▶ [Task directions]: Go through the entries below and collect each line with the string "data" in it.

[Stored items]
# # # # # # #

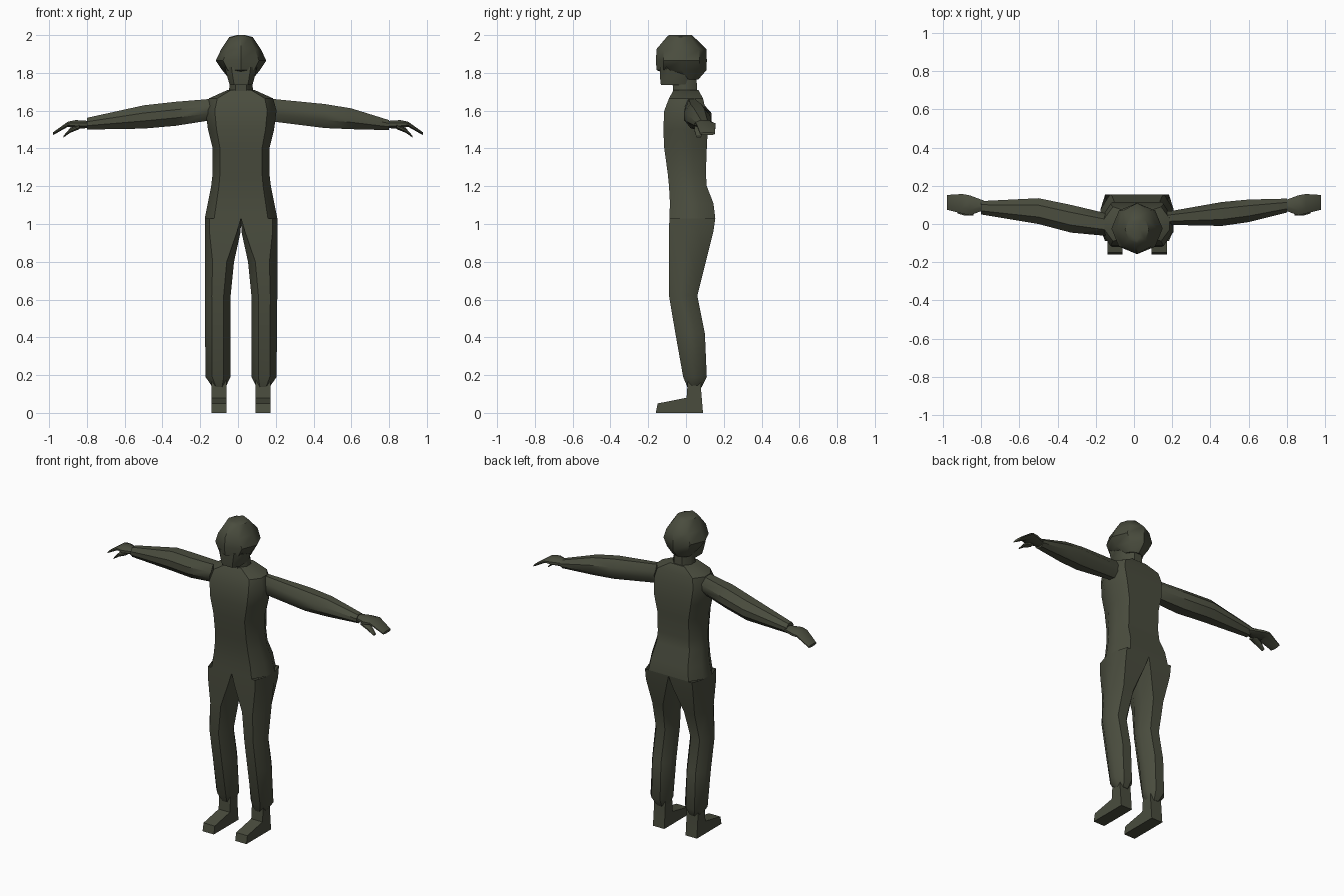
import bpy, bmesh, math

if "Cube" in bpy.data.objects:
    bpy.data.objects.remove(bpy.data.objects["Cube"])

CX = 0.016  # body centre line

olive = bpy.data.materials.new("dark olive")
olive.diffuse_color = (0.068, 0.073, 0.048, 1)
olive.use_nodes = True
olive.node_tree.nodes["Principled BSDF"].inputs["Base Color"].default_value = olive.diffuse_color


def finish(name, bm):
    bmesh.ops.recalc_face_normals(bm, faces=bm.faces)
    me = bpy.data.meshes.new(name)
    bm.to_mesh(me)
    bm.free()
    me.materials.append(olive)
    ob = bpy.data.objects.new(name, me)
    bpy.context.collection.objects.link(ob)
    bpy.ops.object.select_all(action='DESELECT')
    ob.select_set(True)
    bpy.context.view_layer.objects.active = ob
    bpy.ops.object.shade_smooth_by_angle(angle=math.radians(40))
    return ob


def octagon(a0, a1, b0, b1, ca=0.27, cb=0.33, inner=None):
    """Box outline with cut corners; inner overrides the cut on the a0 side."""
    w, d = (a1 - a0), (b1 - b0)
    i = (ca if inner is None else inner) * w
    ca, cb = ca * w, cb * d
    return [(a0 + i, b0), (a1 - ca, b0), (a1, b0 + cb), (a1, b1 - cb),
            (a1 - ca, b1), (a0 + i, b1), (a0, b1 - cb), (a0, b0 + cb)]


def loft(name, axis, stations, caps=(True, True)):
    """Skin rings of 2D points placed along the z or x axis."""
    bm = bmesh.new()
    rings = []
    for t, ring in stations:
        co = [(a, b, t) if axis == 'z' else (t, a, b) for a, b in ring]
        rings.append([bm.verts.new(c) for c in co])
    for r, s in zip(rings, rings[1:]):
        n = len(r)
        for k in range(n):
            bm.faces.new((r[k], r[(k + 1) % n], s[(k + 1) % n], s[k]))
    for want, ring in zip(caps, (rings[0], rings[-1])):
        if want:
            bm.faces.new(ring)
    return finish(name, bm)


# Torso: height, half width, front, back
torso = [(1.03, .192, -.088, .155), (1.11, .176, -.085, .145),
         (1.20, .158, -.09, .11), (1.27, .15, -.097, .105),
         (1.40, .15, -.115, .11), (1.50, .175, -.12, .115),
         (1.60, .188, -.115, .105), (1.665, .17, -.09, .09),
         (1.71, .07, -.065, .065)]
loft("torso", 'z', [(z, octagon(CX - w, CX + w, f, b, .13))
                    for z, w, f, b in torso], (False, True))

# Neck and face
loft("neck", 'z', [(1.66, octagon(CX - .068, CX + .068, -.065, .06)),
                   (1.80, octagon(CX - .055, CX + .055, -.075, .055))])
loft("face", 'z', [(1.735, octagon(CX - .06, CX + .06, -.133, .03, .2, .2)),
                   (1.77, octagon(CX - .07, CX + .07, -.137, .03, .2, .2)),
                   (1.83, octagon(CX - .085, CX + .085, -.137, .03, .2, .2))])

# Helmet: height, half width, half depth, centre y
helmet = [(1.765, .06, .045, .02), (1.815, .1, .133, -.024),
          (1.865, .134, .134, -.024), (1.925, .105, .133, -.024),
          (1.99, .062, .072, -.03), (2.0, .02, .06, -.03)]
loft("helmet", 'z', [(z, [(CX + w * math.cos(k * math.pi / 4),
                           cy + d * math.sin(k * math.pi / 4))
                          for k in range(8)]) for z, w, d, cy in helmet])

# Trouser leg: height, inner, outer, front, back, inner corner cut
leg = [(1.03, 0, .192, -.088, .155, 0), (.96, .002, .192, -.09, .145, .1),
       (.80, .037, .192, -.09, .105, .25), (.62, .055, .192, -.09, .06, .27),
       (.42, .056, .19, -.056, .1, .27), (.19, .056, .188, -.015, .11, .27),
       (.135, .082, .15, .008, .082, .27)]
# Shoe and ankle side profile: y, z
shoe = [(-.16, 0), (-.15, .05), (.003, .08), (.012, .2), (.078, .2),
        (.08, .12), (.09, 0)]
# Arm: distance out, y range, z range
arms = {-1: [(.13, -.06, .05, 1.55, 1.665), (.17, -.06, .062, 1.545, 1.66),
             (.33, -.045, .1, 1.52, 1.647), (.50, 0, .135, 1.505, 1.628),
             (.80, .05, .12, 1.5, 1.562)],
        1: [(.16, -.01, .065, 1.545, 1.665), (.205, -.005, .07, 1.54, 1.66),
            (.46, -.01, .115, 1.508, 1.635), (.60, .01, .128, 1.502, 1.612),
            (.80, .06, .133, 1.497, 1.55)]}
# Mitten hand and thumb: distance out, y range, z range
hand = [(.78, .075, .12, 1.508, 1.545), (.86, .045, .15, 1.505, 1.55),
        (.90, .055, .157, 1.515, 1.542), (.98, .075, .152, 1.47, 1.485)]
thumb = [(.84, .045, .1, 1.502, 1.53), (.89, .045, .09, 1.482, 1.506),
         (.925, .055, .08, 1.457, 1.466)]

for s, side in ((-1, "right"), (1, "left")):
    loft(side + "_leg", 'z',
         [(z, [(CX + s * a, b) for a, b in
               octagon(i, o, f, k, .27 if z < .9 else .13, .33, cut)])
          for z, i, o, f, k, cut in leg], (False, True))

    bm = bmesh.new()
    x = CX + s * .116
    base = bm.faces.new([bm.verts.new((x - .04, y, z)) for y, z in shoe])
    ext = bmesh.ops.extrude_face_region(bm, geom=[base], use_keep_orig=True)
    bmesh.ops.translate(bm, vec=(.08, 0, 0), verts=[
        v for v in ext["geom"] if isinstance(v, bmesh.types.BMVert)])
    finish(side + "_shoe", bm)

    for part, rows in (("arm", arms[s]), ("hand", hand), ("thumb", thumb)):
        loft(side + "_" + part, 'x',
             [(s * d, octagon(y0, y1, z0, z1)) for d, y0, y1, z0, z1 in rows])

# # # # # # #

▶ [Response]:
if "Cube" in bpy.data.objects:
    bpy.data.objects.remove(bpy.data.objects["Cube"])
olive = bpy.data.materials.new("dark olive")
    me = bpy.data.meshes.new(name)
    ob = bpy.data.objects.new(name, me)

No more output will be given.